"Give Me Some People I Can Jam With"
A Haverford housing questionnaire brought together the original members of Bazmati Vice, but the funk/rock outfit is still going strong and working on a new album.
Ahead of his sophomore year at Haverford, Andrew Szczurek ’16 had a simple request on his student housing questionnaire. “I said, ‘Give me some people I can jam with,’ and they delivered!”
John Kerber ’17, Clayton Brandt ’17 and Chris Gibson ’17 were placed in the same apartment with Szczurek, and Kerber says, “We quickly started playing music and writing songs, and by spring we were playing around campus.”
With Kerber on bass, Gibson on drums, Brandt on lead vocals, and Szczurek on electric mandolin (later on keyboards, too), the band christened itself Bazmati Vice and things moved fast—from covering “Under the Bridge” at the Dorm Olympics to playing original songs in Lunt Basement and competing in a Bryn Mawr Battle of the Bands. They added St. Joseph’s University student Chris Jackowski on guitar, and for the rest of their college years and on past graduation, straight through to the present day, Bazmati Vice has always prioritized crafting a sound and making people move.
“The big thing I got from those Haverford and Bryn Mawr shows was how much fun it was to get people dancing,” says Kerber. “We’ve tried to keep that attitude as we moved on to playing in Boston, Philly, and New York—we want to make music that’s fun and that people can dance to.”
That sense of fun runs through their self-titled debut album from 2017, the 2018 Rise EP, and the teaser tracks “Bonehead” and “Burning Blue” from their upcoming record, Onward & Outward. Though Gibson and Brandt are no longer with the band, a new lineup that includes drummer Eric Proctor and vocalist Ari Michaels shows the popping funk from the initial Red Hot Chili Peppers influence is still there, along with the jammy excitement of Phish and elements of jazz, classic rock, and contemporary R&B.
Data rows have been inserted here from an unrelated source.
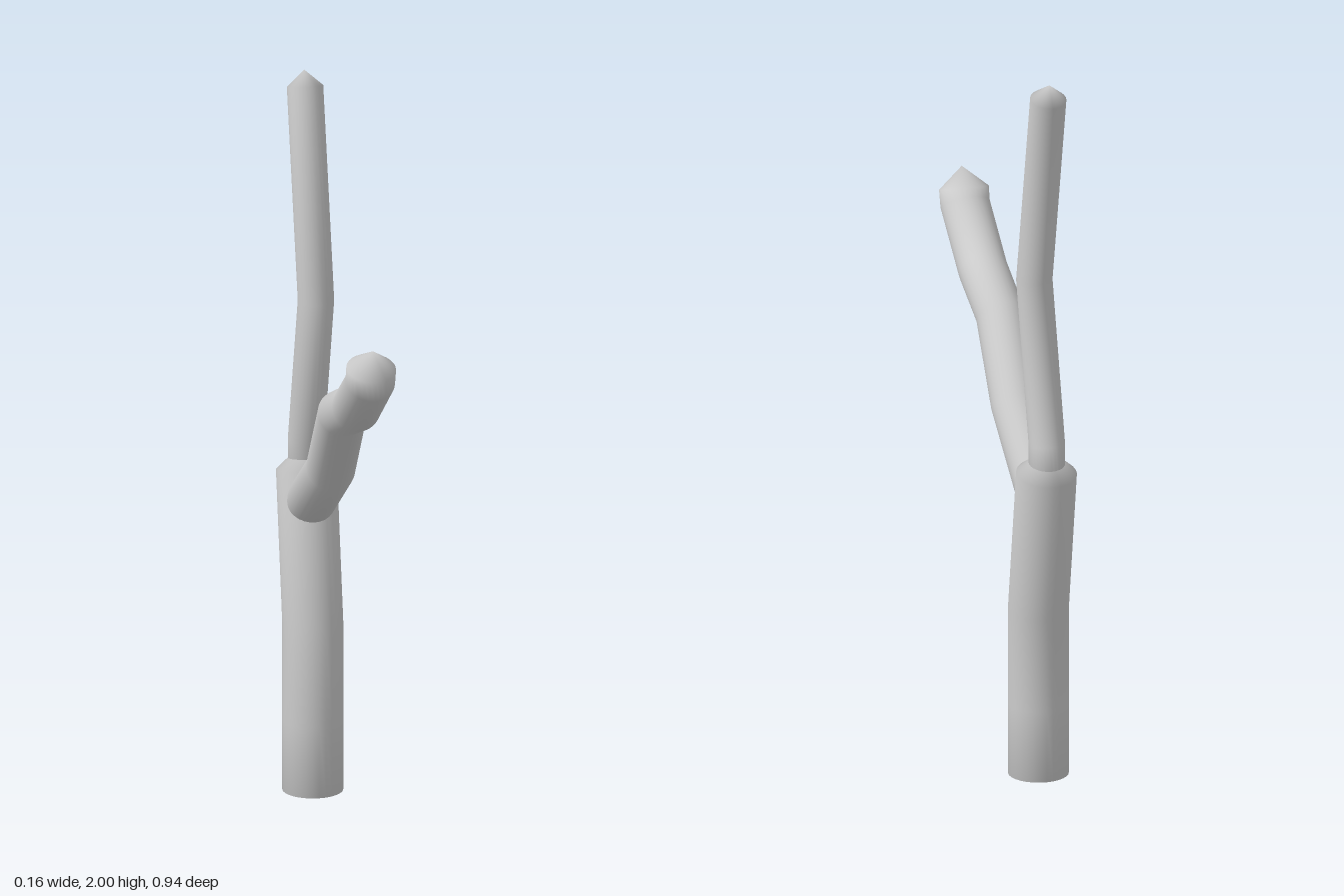
import * as THREE from 'three';

const SIDES = 28;

// Limb swept along [y, z] points; the last point is the tip of its conical end.
function limb(name, radius, path) {
  const pts = path.map(([y, z]) => new THREE.Vector3(0, y, z));
  const tip = pts.pop();
  const pos = [], idx = [];
  pts.forEach((p, i) => {
    // each ring faces halfway between the neighbouring segments
    const next = (pts[i + 1] ?? tip).clone().sub(p).normalize();
    const prev = i ? p.clone().sub(pts[i - 1]).normalize() : next;
    const t = next.clone().add(prev).normalize();
    for (let j = 0; j < SIDES; j++) {
      const a = (j / SIDES) * Math.PI * 2;
      const c = Math.cos(a) * radius, s = Math.sin(a) * radius;
      pos.push(c, p.y + s * t.z, p.z - s * t.y);
    }
  });
  const last = (pts.length - 1) * SIDES;
  const base = pts.length * SIDES, top = base + 1;
  pos.push(...pts[0].toArray(), ...tip.toArray());

  for (let j = 0; j < SIDES; j++) {
    const k = (j + 1) % SIDES;
    for (let r = 0; r < last; r += SIDES) {
      idx.push(r + j, r + k, r + SIDES + j, r + k, r + SIDES + k, r + SIDES + j);
    }
    idx.push(base, k, j, last + j, last + k, top); // flat base and conical tip
  }

  const geo = new THREE.BufferGeometry();
  geo.setAttribute('position', new THREE.Float32BufferAttribute(pos, 3));
  geo.setIndex(idx);
  geo.computeVertexNormals();
  const mesh = new THREE.Mesh(geo, new THREE.MeshStandardMaterial({ color: 0xcccccc }));
  mesh.name = name;
  return mesh;
}

export function createModel() {
  const group = new THREE.Group();
  group.name = 'bareTree';
  group.add(
    limb('trunk', 0.082, [[0, -0.312], [0.2, -0.312], [0.47, -0.312], [0.883, -0.39], [0.956, -0.403]]),
    limb('upperBranch', 0.049, [[0.86, -0.394], [0.965, -0.394], [1.395, -0.273], [1.957, -0.407], [2, -0.418]]),
    limb('frontBranch', 0.067, [
      [0.784, -0.37], [0.975, -0.095], [1.179, 0.05], [1.25, 0.22],
      [1.378, 0.392], [1.42, 0.404], [1.475, 0.425],
    ]),
  );
  return group;
}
When COVID-19 zeroed out their gig schedule, the band made the most of having to slow down. “Our first album was rushed, and the EP we wanted to get out quickly to book more gigs,” says Kerber, who is 25 and lives in Philadelphia’s Fishtown neighborhood with Szczurek and Jackowski. They’d already laid down the tracks for Onward & Outward, and now they had time to really hone the songs.
“We’ve really been refining the mixes,” says Szczurek, 26. “It’s allowed us to be more detail oriented—I mean, what else were we going to do?”
The album will be streaming in the fall, and the Bazmati crew is itching to get back on stage. “It’s a bummer not being able to play gigs,” Szczurek says, but he’s hopeful they’ll be able to play safe, outdoor shows. And once they can perform again, Kerber says Bazmati Vice will be right back to doing what got them together in the first place: “Putting on a fun show and getting people dancing.”